One of these experiments is happening right here in Massachusetts. A scholar named Jack Schneider, who's an education professor at Holy Cross, has been working with urban districts to come up with an alternate measure of school quality. He's focused on schools where he lives, in Somerville.
Somerville is very diverse, with an astonishing range of languages are spoken and you have kids from all these backgrounds. But because schools are graded and the results often just show you how the schools fare with, say, SAT scores, often these kids end up at the very bottom of the pile, and so parents are told, "Oh don't go to school here, you want to go some place more affluent." That just exacerbates all the inequalities we've been talking about.
Schneider and a team of researchers set out to see if they could come up with a measure of school quality that would more accurately value what Somerville has to offer, but also take into account all these things that parents, teachers, school leaders and students really care about. Their measurement is so much broader, and I felt my world opening up a little bit as I read about it because you could see, if we started with this broader definition, and then if we needed to step in and fix the school, we'd be trying to fix it in a broader way.
There was a recent AP story about immigrant students who arrived in the US as unaccompanied minors not being allowed to enroll in school in several cities, including Lynn. They were being funneled through adult education and transitional assistance programs instead of the elementary, middle schools and high schools. This example shows that Lynn has ended up with a re-engineered understanding of what their schools are for.
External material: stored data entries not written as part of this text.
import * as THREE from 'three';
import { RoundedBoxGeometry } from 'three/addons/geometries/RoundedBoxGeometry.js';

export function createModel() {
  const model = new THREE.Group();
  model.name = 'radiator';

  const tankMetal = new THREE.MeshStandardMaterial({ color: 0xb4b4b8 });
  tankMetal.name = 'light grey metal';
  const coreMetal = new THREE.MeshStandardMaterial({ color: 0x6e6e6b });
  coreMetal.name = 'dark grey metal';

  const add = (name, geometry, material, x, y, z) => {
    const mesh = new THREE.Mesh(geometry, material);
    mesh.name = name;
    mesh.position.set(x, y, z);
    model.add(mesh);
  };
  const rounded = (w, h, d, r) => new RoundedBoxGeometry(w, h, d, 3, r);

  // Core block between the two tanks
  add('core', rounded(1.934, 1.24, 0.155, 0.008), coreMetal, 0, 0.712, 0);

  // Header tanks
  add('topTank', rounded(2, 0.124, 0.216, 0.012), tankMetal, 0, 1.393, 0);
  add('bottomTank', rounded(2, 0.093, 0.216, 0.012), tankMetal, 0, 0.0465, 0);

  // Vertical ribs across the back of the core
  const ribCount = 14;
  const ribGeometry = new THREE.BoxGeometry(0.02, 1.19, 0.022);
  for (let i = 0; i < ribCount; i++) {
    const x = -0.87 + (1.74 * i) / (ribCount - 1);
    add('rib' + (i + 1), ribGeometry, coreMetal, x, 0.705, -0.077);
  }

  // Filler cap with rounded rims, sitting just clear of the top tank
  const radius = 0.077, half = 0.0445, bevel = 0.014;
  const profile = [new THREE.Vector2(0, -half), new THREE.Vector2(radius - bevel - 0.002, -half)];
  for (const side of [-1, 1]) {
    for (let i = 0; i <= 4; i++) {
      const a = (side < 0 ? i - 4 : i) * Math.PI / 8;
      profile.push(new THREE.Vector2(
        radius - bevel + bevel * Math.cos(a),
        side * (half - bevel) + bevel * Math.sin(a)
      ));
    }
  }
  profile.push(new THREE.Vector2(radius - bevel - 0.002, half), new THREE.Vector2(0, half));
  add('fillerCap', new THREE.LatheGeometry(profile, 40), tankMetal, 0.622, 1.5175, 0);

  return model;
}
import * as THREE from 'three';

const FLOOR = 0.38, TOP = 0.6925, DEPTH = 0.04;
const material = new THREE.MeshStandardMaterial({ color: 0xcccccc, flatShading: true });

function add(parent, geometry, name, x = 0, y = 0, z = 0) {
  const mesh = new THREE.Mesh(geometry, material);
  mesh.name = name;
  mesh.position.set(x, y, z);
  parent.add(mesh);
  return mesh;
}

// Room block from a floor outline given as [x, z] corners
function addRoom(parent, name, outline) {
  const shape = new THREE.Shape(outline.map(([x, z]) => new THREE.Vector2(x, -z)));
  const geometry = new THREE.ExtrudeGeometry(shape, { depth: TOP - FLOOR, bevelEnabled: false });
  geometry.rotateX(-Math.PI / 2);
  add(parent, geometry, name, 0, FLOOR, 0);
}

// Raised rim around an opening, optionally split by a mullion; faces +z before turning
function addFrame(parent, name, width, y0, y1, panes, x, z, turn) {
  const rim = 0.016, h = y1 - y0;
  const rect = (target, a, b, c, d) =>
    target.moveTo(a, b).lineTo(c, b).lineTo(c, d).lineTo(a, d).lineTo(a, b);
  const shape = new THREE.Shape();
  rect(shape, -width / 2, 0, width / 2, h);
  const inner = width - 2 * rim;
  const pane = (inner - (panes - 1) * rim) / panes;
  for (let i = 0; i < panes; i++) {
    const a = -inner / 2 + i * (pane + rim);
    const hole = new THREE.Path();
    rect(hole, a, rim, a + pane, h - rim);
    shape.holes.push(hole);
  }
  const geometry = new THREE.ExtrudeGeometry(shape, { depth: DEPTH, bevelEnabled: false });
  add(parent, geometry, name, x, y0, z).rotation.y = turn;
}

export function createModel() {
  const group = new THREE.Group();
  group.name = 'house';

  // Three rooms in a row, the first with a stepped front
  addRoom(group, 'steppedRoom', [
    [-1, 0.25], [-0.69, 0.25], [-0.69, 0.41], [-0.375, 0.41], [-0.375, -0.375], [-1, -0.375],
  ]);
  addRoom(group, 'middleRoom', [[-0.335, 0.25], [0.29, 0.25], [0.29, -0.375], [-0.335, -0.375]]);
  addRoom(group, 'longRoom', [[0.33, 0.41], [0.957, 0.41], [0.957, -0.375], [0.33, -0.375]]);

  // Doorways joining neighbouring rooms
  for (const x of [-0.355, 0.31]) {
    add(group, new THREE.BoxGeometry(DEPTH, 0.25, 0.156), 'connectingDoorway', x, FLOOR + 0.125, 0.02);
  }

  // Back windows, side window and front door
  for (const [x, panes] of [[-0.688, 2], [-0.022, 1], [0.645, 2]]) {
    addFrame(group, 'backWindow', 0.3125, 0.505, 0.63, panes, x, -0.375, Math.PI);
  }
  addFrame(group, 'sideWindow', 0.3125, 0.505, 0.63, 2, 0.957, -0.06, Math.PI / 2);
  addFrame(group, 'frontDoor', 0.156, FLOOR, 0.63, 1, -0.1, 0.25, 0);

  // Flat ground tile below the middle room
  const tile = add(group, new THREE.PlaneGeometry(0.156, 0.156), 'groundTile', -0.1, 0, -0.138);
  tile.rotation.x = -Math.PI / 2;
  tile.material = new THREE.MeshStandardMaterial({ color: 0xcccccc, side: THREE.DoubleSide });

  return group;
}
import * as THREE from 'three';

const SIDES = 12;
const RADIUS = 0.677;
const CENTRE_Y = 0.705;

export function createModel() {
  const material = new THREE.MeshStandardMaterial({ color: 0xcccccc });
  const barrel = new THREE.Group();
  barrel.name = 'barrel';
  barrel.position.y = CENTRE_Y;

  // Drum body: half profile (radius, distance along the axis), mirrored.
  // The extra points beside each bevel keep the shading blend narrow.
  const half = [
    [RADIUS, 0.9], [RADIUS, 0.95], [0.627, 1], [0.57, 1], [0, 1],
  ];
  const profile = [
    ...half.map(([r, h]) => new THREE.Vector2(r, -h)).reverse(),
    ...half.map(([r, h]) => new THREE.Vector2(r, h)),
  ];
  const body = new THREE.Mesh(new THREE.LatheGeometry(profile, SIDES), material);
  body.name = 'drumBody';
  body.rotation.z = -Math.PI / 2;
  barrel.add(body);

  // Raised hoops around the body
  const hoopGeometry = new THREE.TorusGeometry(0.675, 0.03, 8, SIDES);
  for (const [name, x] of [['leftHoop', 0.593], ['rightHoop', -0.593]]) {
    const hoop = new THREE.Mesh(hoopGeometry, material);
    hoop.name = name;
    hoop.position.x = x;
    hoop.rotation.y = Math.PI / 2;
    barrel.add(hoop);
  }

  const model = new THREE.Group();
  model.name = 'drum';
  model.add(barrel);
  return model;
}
Lynn, Massachusetts, is another city where immigrants come. There are around 28 languages spoken in the public schools. Part of the vision for public education there has always been to help immigrants transition. If you go to a Lynn school and you're there when a student arrives, it's an amazing scene, but you also see firsthand the challenges. What do you do with a student who's just arrived, doesn't speak English, and PARCC testing is right around the corner?
Their emphasis on making measurable progress in math and English is now such that they view these kids, these newcomers, as a liability. It’s akin to a hospital closing its doors to the neediest patients for fear of the impact on the data if somebody should die in their care.
This example shows you how far off-track you can get if you're focused so intently on the smallest measurable units, and you lose sight of this bigger question about what school is for. With a broader measure of school quality, there should be a way to value the contribution that schools in Lynn make in welcoming these new immigrant students, and help them meet particular benchmarks, so that the schools can embrace their success.
The overwhelming emphasis on having to produce short-term goals rewards behaviors that are ultimately counterproductive. I went to a student forum in Lawrence last week. A senior was talking about how on the one hand, achievement is measurably higher in Lawrence, and the schools have improved in so many ways. On the other hand, the student complained that there's so much emphasis on short-term gains. She likened it to a quickie weight-loss plan.
That is so insightful, and that’s partly why it's so important to be able to hold up examples where people are doing things differently, where they're measuring things differently.